The picture does not tell the whole story. Despite a long history of significant back and neck complaints he has not reported any pain after undergoing the process of structural integration.
I know one thing, that I know nothing – Socrates
There are so many dimensions to the work of structural integration but it is true that the more you, or I, understand about structural integration we realise how little we truly understand.
If you want clarification or have even more questions than you started with then please email or ring and I shall attempt to give you a simpler or more complex answer.
One of the central concepts of how we view the whole nature of the body is that of tensegrity. A term used by Buckminster Fuller whose ideas have further developed our understanding of the unique interconnected nature of our structure.
This picture is an example of a tensegrity structure. Note how it is the guy wires that give the structure the shape, strength and elasticity. See how the struts seem to float within the matrix of guy ropes. If one guy rope is too short or long then it will throw the whole structure out of balance and that to rebalance the structure all guy ropes will need to be addressed.
Now imagine that this is your body, it is not the bones that hold your shape and allow movement but the soft connective tissue (the myofascia). Structural integration aims to make equal the relative length, tension and quality of your guy wires. www.biotensegrity.com
The human body, a tensile structure.

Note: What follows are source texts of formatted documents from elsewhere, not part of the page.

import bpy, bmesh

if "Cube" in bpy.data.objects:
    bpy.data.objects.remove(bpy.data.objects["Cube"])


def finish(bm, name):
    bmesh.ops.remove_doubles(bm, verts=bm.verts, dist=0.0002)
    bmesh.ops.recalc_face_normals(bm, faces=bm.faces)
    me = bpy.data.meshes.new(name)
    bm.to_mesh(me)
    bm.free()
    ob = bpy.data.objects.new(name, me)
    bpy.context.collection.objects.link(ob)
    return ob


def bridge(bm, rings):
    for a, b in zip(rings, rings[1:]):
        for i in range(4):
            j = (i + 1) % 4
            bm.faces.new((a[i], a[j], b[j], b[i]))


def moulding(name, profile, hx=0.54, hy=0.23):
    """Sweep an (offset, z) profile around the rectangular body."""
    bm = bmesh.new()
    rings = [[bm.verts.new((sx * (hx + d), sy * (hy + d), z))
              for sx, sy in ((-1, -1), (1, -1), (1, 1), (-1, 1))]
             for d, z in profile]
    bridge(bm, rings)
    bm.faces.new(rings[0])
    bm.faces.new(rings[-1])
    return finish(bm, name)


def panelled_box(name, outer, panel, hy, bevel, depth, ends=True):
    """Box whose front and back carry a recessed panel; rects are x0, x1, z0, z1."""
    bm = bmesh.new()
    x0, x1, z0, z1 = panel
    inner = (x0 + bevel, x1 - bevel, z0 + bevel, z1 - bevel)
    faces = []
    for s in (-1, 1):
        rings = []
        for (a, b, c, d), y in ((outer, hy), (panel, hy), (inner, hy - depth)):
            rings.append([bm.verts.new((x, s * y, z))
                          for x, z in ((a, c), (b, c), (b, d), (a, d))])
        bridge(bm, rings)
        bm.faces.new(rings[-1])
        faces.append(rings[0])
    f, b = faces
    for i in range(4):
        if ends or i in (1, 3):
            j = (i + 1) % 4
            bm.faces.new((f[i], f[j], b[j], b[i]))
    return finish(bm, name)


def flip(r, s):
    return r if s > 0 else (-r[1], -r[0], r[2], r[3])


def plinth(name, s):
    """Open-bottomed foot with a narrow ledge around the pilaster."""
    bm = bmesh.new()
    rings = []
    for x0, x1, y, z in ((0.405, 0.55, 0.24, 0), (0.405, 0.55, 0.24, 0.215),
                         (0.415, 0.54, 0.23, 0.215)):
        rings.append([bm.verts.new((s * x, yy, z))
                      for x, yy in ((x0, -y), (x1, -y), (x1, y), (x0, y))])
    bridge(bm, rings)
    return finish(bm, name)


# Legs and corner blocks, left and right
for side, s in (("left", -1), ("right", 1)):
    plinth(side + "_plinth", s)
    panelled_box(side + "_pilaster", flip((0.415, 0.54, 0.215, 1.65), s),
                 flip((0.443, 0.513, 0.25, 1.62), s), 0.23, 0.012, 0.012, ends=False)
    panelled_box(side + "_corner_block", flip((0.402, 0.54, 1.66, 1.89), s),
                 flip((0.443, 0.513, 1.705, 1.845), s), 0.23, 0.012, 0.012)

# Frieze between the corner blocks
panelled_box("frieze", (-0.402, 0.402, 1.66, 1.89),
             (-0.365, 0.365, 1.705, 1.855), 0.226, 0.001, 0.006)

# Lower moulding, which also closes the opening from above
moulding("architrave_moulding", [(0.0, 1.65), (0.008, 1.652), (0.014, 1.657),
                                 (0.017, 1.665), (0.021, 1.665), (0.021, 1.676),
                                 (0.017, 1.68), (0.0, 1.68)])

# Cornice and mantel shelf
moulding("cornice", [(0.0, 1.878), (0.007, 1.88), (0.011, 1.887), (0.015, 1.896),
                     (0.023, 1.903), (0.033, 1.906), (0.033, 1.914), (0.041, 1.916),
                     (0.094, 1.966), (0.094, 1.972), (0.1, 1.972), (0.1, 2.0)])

Put strain into just one area of the body and the whole myofascial web changes. Much like if you pull your shirt in one corner the force is transmitted through the surface of the shirt. Imagine that in three dimensions and you get the compensations that we make as a result of injuries and misalignment.